- Client reviews: While working remotely can feel completely different to working in an office, the world keeps moving and clients expect the same great service. Luckily, client reviews can measure an employee’s performance. If an employee’s client reviews are continuing to be positive, your employee demonstrates the ability to maintain high standards while working remotely.
Remote performance reviews will differ from traditional ones. It might feel like another experience entirely. Instead of sitting in a meeting room, you’ll be conducting the review over video call and will need to ensure you both have a good connection and a focused remote workspace. All forms will need to be completed and returned via email, and you should use screen sharing to ensure you’re both looking in the same place.
Employee review template for small businesses: Build yours today

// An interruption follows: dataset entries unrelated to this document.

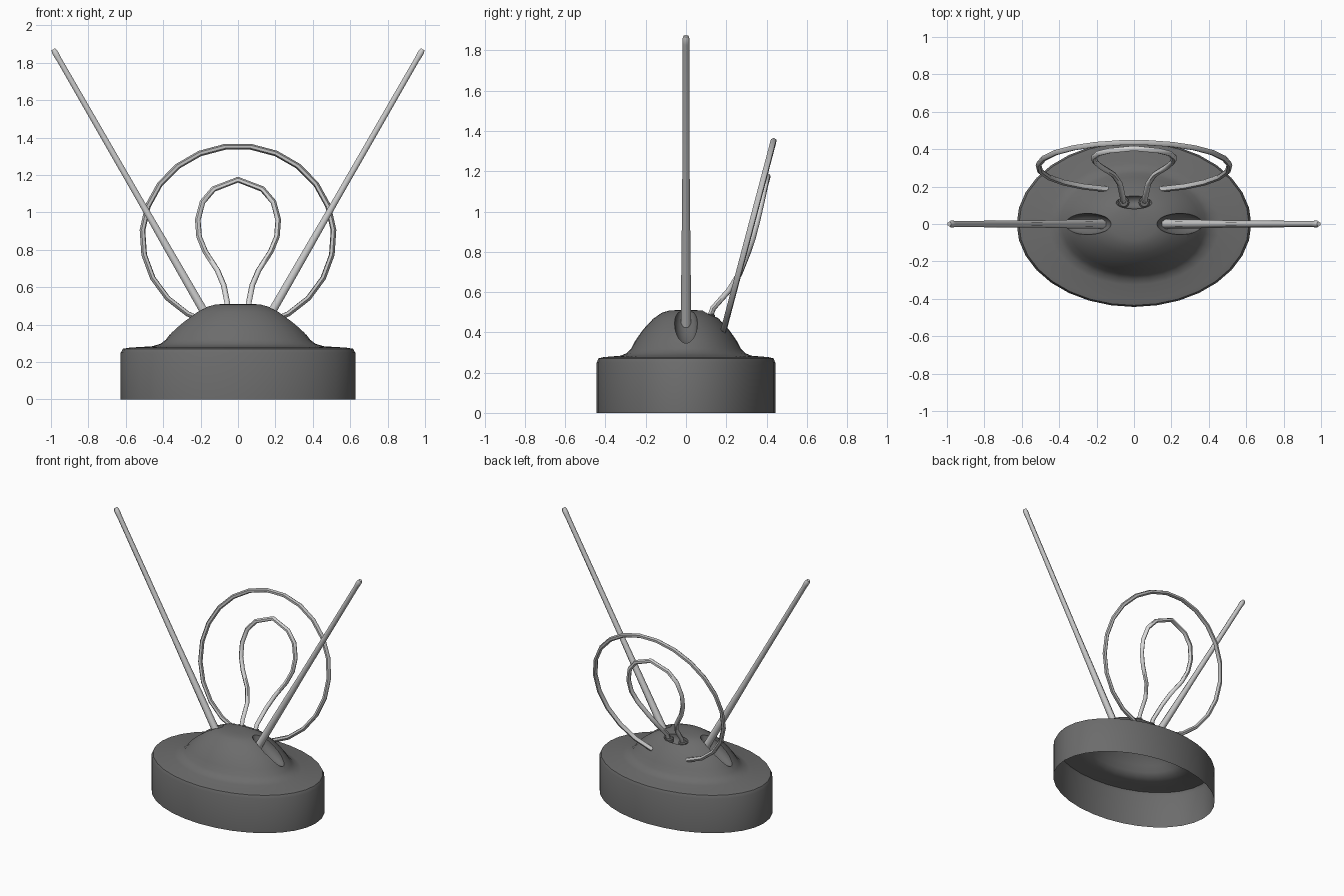
import bpy, bmesh, math
from mathutils import Vector, Matrix

cube = bpy.data.objects.get("Cube")
if cube:
    bpy.data.objects.remove(cube, do_unlink=True)


def material(name, value):
    mat = bpy.data.materials.new(name)
    mat.use_nodes = True
    color = (value, value, value, 1)
    mat.diffuse_color = color
    mat.node_tree.nodes["Principled BSDF"].inputs["Base Color"].default_value = color
    return mat


dark = material("dark grey plastic", 0.15)
rod_metal = material("light grey metal", 0.62)
loop_metal = material("pale grey metal", 0.7)
ring_metal = material("mid grey metal", 0.52)


def add_mesh(name, bm, mat):
    mesh = bpy.data.meshes.new(name)
    bmesh.ops.recalc_face_normals(bm, faces=bm.faces)
    bm.to_mesh(mesh)
    bm.free()
    mesh.materials.append(mat)
    obj = bpy.data.objects.new(name, mesh)
    bpy.context.collection.objects.link(obj)
    return obj


def select(obj):
    bpy.ops.object.select_all(action="DESELECT")
    obj.select_set(True)
    bpy.context.view_layer.objects.active = obj


def smooth(obj, angle=35):
    select(obj)
    bpy.ops.object.shade_smooth_by_angle(angle=math.radians(angle))


def lathe(profile, sides, y_scale=1.0):
    """Closed solid of revolution from (radius, height) pairs."""
    bm = bmesh.new()
    rings = []
    for r, z in profile:
        rings.append([bm.verts.new((r * math.cos(a), r * math.sin(a) * y_scale, z))
                      for a in (math.tau * i / sides for i in range(sides))])
    for low, high in zip(rings, rings[1:]):
        for i in range(sides):
            j = (i + 1) % sides
            bm.faces.new((low[i], low[j], high[j], high[i]))
    bm.faces.new(rings[0][::-1])
    bm.faces.new(rings[-1])
    return bm


def wire(name, points, radius, mat, radii=None):
    """Round tube along a path."""
    curve = bpy.data.curves.new(name, "CURVE")
    curve.dimensions = "3D"
    curve.bevel_depth = radius
    curve.bevel_resolution = 1
    curve.use_fill_caps = True
    spline = curve.splines.new("POLY")
    spline.points.add(len(points) - 1)
    for i, p in enumerate(points):
        spline.points[i].co = (*p, 1)
        spline.points[i].radius = radii[i] if radii else 1
    curve.materials.append(mat)
    obj = bpy.data.objects.new(name, curve)
    bpy.context.collection.objects.link(obj)
    select(obj)
    bpy.ops.object.convert(target="MESH")
    smooth(bpy.context.object, 60)


# Oval base with its dome, closed for now so that pockets can be cut
profile = [(0.627, 0), (0.627, 0.25), (0.615, 0.271), (0.58, 0.277), (0.46, 0.284),
           (0.415, 0.297), (0.385, 0.32), (0.355, 0.36), (0.3, 0.415), (0.23, 0.468),
           (0.17, 0.497), (0.12, 0.508), (0.05, 0.511)]
base = add_mesh("base", lathe(profile, 32, 0.707), dark)


def cut_pocket(name, place, size):
    bm = bmesh.new()
    bmesh.ops.create_icosphere(bm, subdivisions=3, radius=1,
                               matrix=place @ Matrix.Diagonal((*size, 1)))
    cutter = add_mesh(name, bm, dark)
    cutter.hide_render = True
    mod = base.modifiers.new(name, "BOOLEAN")
    mod.operation = "DIFFERENCE"
    mod.solver = "EXACT"
    mod.object = cutter
    select(base)
    bpy.ops.object.modifier_apply(modifier=name)
    bpy.data.objects.remove(cutter, do_unlink=True)


# Long slots for the rods and an oval socket for the inner loop
for side, word in ((1, "left"), (-1, "right")):
    tilt = Matrix.Rotation(side * math.radians(36), 4, "Y")
    cut_pocket(word + "_slot", Matrix.Translation((side * 0.25, 0, 0.445)) @ tilt,
               (0.155, 0.057, 0.06))
cut_pocket("socket", Matrix.Translation((0, 0.118, 0.5)), (0.1, 0.038, 0.045))

# Open the underside
bm = bmesh.new()
bm.from_mesh(base.data)
floor = [f for f in bm.faces if f.calc_center_median().z < 0.001]
bmesh.ops.delete(bm, geom=floor, context="FACES")
bm.to_mesh(base.data)
bm.free()
smooth(base)

# Tapered telescopic rods with a blunt, slightly thicker tip
for side, word in ((1, "left"), (-1, "right")):
    foot, tip = Vector((side * 0.13, 0, 0.38)), Vector((side * 0.988, 0, 1.872))
    stops = (0, 0.3, 0.45, 0.965, 0.975, 0.99, 1)
    wire(word + "_rod", [foot.lerp(tip, t) for t in stops], 0.0165, rod_metal,
         (1.6, 1.35, 1.15, 1, 1.1, 1.1, 0.75))

# Large tilted ring, open at the bottom
gap, steps = math.radians(16), 21
ring = []
for i in range(steps + 1):
    a = gap + (math.tau - 2 * gap) * i / steps
    ring.append((0.512 * math.sin(a), 0.308 - 0.128 * math.cos(a), 0.87 - 0.485 * math.cos(a)))
wire("outer_loop", ring, 0.0155, ring_metal)

# Bulb-shaped inner loop, mirrored across the middle
half = [(0.055, 0.115, 0.465), (0.058, 0.135, 0.52), (0.076, 0.215, 0.61),
        (0.11, 0.265, 0.69), (0.175, 0.305, 0.79), (0.208, 0.332, 0.87), (0.215, 0.355, 0.96),
        (0.19, 0.377, 1.055), (0.13, 0.392, 1.125), (0, 0.405, 1.175)]
wire("inner_loop", half + [(-x, y, z) for x, y, z in half[-2::-1]], 0.0155, loop_metal)

# Collars where the inner loop enters the dome
for side, word in ((1, "left"), (-1, "right")):
    bm = lathe([(0.03, 0), (0.03, 0.025), (0.022, 0.032)], 12)
    bmesh.ops.translate(bm, verts=bm.verts, vec=(side * 0.055, 0.115, 0.46))
    smooth(add_mesh(word + "_collar", bm, dark))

You might not love the idea of conducting a performance assessment. However, the more seriously you treat a performance review, the better the results will be. When employees can see that their managers want them to work hard, learn new skills, and be happy in the workplace, they will develop a better work ethic and enjoy what they do.
Employee reviews don’t have to be frightening. Start early and give them the time and effort they deserve, and you’ll reap the rewards. And with our easy-to-adapt template, you’ll be on your way to more objective, meaningful performance reviews in no time.
Originally published Feb 25, 2021, updated May 26, 2021